Shrinking our waistline, one ski at a time. 

It wasn't long ago that a 94-underfoot ski was considered fat. These days, you'd get called out for skiing twigs if you showed up with a pair—trust me, I speak from experience. But the joke's on your hecklers; most days at the ski area, a 94mm ski is more than enough. A perfect case in point is Romp 94. On a recent afternoon at Bridger, after a three-inch dump had softened things up a bit, the Romps had their way with everything from cut-up groomers to tree-protected powder stashes. They're able to float in soft snow because of their subtle tip rocker, but once things got any deeper than a couple inches, they swam around a bit. Nine times out of ten, however, you won't be skiing untouched pow at the resort. That's why you'll appreciate their hold on edge. They carved groomers with precision and got side to side quickly. For the beefier ski, they're not heavy, meaning you can swing their flat tail sideways in Bridger's tight chutes without much extra effort. Those same flat tails make for confidence-inspiring stability at speed, another nice characteristic.

While I tested Romp's stock 94s, all their models are customizeable, allowing you to choose from several material options to best suit your skiing needs. The stock Romps are $750; further pricing available at

Romp 94, Ski Review

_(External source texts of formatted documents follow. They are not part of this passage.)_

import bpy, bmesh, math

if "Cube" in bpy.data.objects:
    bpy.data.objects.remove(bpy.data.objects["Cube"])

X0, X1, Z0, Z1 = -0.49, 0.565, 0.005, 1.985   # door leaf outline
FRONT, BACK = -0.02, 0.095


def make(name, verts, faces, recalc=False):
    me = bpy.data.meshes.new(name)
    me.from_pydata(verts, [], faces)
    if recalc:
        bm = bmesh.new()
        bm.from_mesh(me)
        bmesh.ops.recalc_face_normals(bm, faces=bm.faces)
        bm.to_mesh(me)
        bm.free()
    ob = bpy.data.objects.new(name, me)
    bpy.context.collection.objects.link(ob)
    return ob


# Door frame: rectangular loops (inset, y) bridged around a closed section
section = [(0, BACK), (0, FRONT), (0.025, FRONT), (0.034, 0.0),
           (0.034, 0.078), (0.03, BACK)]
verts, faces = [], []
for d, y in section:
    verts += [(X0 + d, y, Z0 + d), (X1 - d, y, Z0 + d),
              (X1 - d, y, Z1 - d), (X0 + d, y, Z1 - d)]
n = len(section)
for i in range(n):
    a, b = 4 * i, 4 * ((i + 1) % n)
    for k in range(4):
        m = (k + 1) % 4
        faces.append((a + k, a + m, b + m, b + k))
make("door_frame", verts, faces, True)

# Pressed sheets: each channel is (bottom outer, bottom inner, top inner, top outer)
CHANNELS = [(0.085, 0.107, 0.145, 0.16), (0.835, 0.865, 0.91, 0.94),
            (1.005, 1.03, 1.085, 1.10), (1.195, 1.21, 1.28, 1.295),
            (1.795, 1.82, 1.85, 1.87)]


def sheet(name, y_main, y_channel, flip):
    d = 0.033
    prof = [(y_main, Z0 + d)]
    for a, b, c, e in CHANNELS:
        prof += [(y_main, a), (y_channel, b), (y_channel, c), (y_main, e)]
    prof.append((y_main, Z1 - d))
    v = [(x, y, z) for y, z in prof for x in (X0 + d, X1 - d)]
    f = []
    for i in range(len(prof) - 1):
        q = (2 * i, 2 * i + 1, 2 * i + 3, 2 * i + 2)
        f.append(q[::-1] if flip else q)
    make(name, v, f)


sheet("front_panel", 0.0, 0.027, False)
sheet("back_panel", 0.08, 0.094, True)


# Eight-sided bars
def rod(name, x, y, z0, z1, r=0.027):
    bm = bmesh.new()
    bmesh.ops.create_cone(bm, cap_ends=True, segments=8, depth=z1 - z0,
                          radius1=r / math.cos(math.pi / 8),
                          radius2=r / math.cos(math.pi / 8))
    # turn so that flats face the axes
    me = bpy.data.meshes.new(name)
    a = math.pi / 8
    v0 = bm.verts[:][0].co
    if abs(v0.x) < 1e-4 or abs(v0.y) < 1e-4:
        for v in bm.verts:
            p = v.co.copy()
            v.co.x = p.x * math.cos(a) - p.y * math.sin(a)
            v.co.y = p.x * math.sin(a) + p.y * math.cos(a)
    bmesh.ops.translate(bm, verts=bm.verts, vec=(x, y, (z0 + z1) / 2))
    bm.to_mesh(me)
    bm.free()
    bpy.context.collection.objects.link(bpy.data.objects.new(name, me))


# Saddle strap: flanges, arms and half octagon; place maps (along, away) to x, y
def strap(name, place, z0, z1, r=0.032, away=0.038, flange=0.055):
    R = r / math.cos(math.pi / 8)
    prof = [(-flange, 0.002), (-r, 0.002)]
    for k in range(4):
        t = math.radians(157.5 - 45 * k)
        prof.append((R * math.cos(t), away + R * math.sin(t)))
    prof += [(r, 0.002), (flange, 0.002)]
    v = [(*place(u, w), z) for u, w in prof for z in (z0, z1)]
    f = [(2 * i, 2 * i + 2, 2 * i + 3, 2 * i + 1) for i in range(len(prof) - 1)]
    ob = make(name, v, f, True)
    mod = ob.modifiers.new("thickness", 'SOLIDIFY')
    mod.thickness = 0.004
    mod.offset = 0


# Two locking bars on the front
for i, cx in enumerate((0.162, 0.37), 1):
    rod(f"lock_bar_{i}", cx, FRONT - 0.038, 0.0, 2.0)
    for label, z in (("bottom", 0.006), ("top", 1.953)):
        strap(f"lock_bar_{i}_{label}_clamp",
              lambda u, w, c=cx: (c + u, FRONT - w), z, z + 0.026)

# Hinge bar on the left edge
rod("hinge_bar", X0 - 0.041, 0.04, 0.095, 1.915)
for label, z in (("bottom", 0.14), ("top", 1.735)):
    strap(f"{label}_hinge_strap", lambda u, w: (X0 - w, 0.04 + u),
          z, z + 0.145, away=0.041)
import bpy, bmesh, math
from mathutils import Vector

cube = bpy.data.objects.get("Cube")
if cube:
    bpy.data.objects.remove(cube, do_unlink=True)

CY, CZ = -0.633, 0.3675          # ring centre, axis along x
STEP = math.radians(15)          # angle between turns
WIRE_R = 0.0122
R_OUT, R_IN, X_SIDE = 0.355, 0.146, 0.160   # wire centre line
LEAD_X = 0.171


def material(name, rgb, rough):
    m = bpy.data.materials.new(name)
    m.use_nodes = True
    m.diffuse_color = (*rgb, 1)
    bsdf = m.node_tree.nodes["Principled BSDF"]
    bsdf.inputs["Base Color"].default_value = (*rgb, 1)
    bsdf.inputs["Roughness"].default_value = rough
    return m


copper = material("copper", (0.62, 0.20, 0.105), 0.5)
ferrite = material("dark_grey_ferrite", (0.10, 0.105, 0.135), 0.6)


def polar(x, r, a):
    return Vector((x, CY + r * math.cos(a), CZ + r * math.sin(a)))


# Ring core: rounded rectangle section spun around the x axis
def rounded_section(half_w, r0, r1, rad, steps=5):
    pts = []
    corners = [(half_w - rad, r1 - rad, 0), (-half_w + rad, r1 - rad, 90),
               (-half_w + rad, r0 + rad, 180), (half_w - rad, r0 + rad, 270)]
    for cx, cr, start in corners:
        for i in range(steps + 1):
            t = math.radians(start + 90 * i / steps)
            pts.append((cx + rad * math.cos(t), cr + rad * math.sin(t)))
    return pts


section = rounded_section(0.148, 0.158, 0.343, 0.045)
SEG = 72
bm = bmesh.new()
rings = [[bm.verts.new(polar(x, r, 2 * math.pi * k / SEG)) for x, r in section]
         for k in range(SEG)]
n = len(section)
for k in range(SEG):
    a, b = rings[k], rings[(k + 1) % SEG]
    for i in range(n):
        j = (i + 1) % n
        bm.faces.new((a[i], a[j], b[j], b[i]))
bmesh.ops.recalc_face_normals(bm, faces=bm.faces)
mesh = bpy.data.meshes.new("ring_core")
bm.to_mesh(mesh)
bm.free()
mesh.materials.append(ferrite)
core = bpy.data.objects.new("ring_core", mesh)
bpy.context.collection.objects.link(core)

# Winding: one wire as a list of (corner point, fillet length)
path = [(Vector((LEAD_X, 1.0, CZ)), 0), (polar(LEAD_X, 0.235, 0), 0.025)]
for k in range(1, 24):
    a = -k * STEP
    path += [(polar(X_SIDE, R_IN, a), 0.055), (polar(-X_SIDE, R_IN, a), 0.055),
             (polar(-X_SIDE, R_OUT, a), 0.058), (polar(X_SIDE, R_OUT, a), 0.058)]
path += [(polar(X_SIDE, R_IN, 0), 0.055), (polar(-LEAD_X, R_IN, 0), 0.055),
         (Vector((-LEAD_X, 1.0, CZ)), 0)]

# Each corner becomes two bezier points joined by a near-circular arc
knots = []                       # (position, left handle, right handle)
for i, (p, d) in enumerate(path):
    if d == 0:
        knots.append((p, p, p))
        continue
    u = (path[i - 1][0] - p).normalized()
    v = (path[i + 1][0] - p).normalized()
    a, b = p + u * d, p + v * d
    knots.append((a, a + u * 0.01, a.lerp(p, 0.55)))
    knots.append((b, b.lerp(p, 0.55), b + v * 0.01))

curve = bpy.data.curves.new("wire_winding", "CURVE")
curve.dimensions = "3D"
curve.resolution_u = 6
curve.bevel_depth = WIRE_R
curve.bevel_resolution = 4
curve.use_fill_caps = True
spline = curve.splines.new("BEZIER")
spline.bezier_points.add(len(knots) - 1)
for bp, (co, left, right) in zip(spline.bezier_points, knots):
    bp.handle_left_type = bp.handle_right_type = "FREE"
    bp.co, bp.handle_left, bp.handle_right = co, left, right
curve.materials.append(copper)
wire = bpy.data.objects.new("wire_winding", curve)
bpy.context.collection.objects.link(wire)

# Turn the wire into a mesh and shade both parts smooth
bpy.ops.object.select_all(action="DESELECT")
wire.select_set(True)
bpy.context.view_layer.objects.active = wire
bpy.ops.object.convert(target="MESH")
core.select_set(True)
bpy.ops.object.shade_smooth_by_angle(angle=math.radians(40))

QST 92—Salomon
If 94 underfoot is considered skinny, then 92 must be downright emaciated. But the QST 92s from Salomon felt anything but, thanks in large part to an oversized shovel in the tip. At their widest, the QST 92s measure 130mm, giving them lots of extra floatation in untracked snow. Slight tip and tail rocker increases their ability to float in powder, and makes them a great front-side choice for all but the deepest days. They have a short turning radius at 17 meters, meaning you can whip them sideways to shed speed in steeps or navigate through tight trees. Honeycombed Koroyd material in the tips and tails further cuts down on weight, and your knees will certainly thank you.

Because they handle everything from six inches of fresh to chalky bumps, the QST 92s are quickly becoming my daily driver. As much as we'd like to think that every day is going to be a foot-deep powder day, the reality is we rarely ski untracked snow. Like everyone else, I got caught in the fat-ski craze, with my narrowest setup measuring 108 underfoot. When it dumps mid-week and no one else gets the memo, those skis are fantastic. The other 99% of the time, something thinner and more agile, like the QST 92s, is more appropriate. $500;

Salomon QST 92, Ski Review

T STH2 WTR 13—Salomon
Along with the QSTs, I grew up and got a more appropriate alpine binding, Salomon's T STH2 WTR 13. While the name could use a little work, the performance speaks for itself. The binding's low profile keeps you close to the snow, which makes for more efficient power transmission edge to edge, and gives you a better feel for changing conditions when things are variable. This model employs Salomon's patented WTR feature, meaning they're compatible with a wide range of boot-sole types. $230;

Salomon STH2 WTR 13, Binding Review